→ Entries supplied:
——
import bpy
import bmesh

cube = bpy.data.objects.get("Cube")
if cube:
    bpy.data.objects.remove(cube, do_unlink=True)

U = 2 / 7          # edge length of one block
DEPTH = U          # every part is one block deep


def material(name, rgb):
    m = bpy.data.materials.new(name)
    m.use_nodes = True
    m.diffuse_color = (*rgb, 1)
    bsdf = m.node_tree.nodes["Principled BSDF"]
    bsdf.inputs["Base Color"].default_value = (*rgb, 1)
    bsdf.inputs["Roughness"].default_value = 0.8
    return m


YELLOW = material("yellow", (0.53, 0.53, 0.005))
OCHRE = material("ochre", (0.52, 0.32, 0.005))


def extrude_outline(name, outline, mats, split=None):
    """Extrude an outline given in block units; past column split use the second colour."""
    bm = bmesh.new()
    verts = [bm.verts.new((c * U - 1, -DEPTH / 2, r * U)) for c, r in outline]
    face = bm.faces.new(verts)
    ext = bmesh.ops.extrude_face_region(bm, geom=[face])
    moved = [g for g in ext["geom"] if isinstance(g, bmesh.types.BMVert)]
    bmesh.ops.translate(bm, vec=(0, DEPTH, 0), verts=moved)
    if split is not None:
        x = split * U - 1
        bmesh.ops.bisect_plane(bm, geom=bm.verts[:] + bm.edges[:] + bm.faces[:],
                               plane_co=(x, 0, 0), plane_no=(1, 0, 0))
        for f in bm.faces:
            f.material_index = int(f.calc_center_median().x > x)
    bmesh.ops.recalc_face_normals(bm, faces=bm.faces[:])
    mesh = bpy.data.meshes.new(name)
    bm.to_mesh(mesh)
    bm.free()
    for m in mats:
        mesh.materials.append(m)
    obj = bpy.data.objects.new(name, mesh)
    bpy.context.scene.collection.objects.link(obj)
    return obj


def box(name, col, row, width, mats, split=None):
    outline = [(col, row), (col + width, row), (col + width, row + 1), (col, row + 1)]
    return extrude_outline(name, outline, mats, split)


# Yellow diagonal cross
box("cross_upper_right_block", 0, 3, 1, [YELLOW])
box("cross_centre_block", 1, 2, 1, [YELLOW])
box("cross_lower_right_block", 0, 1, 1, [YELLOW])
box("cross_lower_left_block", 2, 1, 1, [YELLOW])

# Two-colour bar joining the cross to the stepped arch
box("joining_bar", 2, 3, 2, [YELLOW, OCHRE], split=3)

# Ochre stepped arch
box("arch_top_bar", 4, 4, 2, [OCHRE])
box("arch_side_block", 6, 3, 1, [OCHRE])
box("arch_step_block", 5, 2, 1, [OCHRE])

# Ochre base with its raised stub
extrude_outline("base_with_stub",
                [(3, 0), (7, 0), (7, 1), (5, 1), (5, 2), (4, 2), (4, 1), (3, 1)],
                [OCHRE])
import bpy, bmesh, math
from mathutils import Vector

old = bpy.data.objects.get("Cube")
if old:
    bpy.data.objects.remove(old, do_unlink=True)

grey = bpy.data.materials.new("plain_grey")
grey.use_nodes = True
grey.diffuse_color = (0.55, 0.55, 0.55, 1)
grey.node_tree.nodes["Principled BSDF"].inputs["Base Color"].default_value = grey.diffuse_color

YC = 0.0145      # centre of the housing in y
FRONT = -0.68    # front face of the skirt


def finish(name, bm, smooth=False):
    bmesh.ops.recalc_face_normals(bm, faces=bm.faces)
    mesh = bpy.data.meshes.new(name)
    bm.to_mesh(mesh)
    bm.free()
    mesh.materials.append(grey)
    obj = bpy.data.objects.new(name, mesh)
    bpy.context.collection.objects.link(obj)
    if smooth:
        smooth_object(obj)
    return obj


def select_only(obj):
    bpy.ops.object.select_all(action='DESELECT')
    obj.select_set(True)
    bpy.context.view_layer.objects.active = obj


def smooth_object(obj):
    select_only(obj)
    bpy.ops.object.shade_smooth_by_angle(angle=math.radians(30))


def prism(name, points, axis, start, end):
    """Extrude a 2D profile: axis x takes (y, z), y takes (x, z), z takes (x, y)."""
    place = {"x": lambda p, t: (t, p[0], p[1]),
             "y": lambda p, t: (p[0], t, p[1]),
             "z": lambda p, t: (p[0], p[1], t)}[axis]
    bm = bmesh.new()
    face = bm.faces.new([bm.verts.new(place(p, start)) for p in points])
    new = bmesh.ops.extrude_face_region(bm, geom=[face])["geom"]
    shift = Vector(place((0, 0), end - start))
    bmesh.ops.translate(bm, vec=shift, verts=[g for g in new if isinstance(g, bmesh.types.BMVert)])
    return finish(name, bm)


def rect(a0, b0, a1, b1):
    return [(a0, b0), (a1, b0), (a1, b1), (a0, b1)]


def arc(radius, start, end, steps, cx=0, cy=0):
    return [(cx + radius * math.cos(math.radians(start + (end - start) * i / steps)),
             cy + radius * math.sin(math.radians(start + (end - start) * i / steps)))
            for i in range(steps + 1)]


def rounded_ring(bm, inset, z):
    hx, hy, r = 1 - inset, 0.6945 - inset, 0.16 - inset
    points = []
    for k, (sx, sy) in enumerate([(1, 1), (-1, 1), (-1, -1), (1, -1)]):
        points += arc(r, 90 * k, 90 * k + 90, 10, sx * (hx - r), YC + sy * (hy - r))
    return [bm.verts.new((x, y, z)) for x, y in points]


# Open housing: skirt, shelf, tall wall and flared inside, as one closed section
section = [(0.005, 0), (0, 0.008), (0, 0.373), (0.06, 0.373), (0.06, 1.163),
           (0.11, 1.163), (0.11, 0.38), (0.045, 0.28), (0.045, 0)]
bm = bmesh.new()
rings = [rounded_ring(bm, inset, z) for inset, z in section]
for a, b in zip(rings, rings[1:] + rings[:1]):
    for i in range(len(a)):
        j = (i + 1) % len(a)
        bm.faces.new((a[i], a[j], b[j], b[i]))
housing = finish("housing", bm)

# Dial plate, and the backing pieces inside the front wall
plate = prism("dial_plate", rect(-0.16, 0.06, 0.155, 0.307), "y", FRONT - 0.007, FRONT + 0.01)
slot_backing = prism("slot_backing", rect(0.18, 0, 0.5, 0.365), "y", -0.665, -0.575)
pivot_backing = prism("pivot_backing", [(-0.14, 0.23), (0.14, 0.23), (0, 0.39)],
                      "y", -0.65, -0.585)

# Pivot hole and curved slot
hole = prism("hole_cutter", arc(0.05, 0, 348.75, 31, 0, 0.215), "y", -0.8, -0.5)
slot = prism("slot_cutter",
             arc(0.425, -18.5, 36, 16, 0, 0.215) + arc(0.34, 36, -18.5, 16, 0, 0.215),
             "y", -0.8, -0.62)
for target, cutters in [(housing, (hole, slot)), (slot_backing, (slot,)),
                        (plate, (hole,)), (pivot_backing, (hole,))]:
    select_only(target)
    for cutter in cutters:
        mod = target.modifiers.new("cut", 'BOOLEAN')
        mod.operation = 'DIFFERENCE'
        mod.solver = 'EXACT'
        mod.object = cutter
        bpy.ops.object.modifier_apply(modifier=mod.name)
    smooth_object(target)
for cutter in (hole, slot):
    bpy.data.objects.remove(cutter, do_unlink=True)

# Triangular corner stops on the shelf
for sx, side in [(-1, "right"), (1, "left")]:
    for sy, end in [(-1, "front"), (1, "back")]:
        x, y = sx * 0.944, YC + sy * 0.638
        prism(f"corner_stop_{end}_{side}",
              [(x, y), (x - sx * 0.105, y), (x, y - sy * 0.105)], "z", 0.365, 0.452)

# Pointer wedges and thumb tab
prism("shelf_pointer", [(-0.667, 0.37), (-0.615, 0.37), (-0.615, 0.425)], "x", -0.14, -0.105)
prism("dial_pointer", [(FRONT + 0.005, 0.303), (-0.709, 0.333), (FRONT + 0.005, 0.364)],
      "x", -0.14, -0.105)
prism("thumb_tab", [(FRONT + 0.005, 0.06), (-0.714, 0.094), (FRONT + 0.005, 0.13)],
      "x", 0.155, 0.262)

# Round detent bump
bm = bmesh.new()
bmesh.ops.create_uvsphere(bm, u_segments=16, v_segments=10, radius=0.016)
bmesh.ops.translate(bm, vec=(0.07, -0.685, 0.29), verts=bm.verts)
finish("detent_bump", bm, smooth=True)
——
→ Work to be completed:
Search the records above for the string "hole". Report each line that has it.

→ Solution:
# Pivot hole and curved slot
hole = prism("hole_cutter", arc(0.05, 0, 348.75, 31, 0, 0.215), "y", -0.8, -0.5)
for target, cutters in [(housing, (hole, slot)), (slot_backing, (slot,)),
                        (plate, (hole,)), (pivot_backing, (hole,))]:
for cutter in (hole, slot):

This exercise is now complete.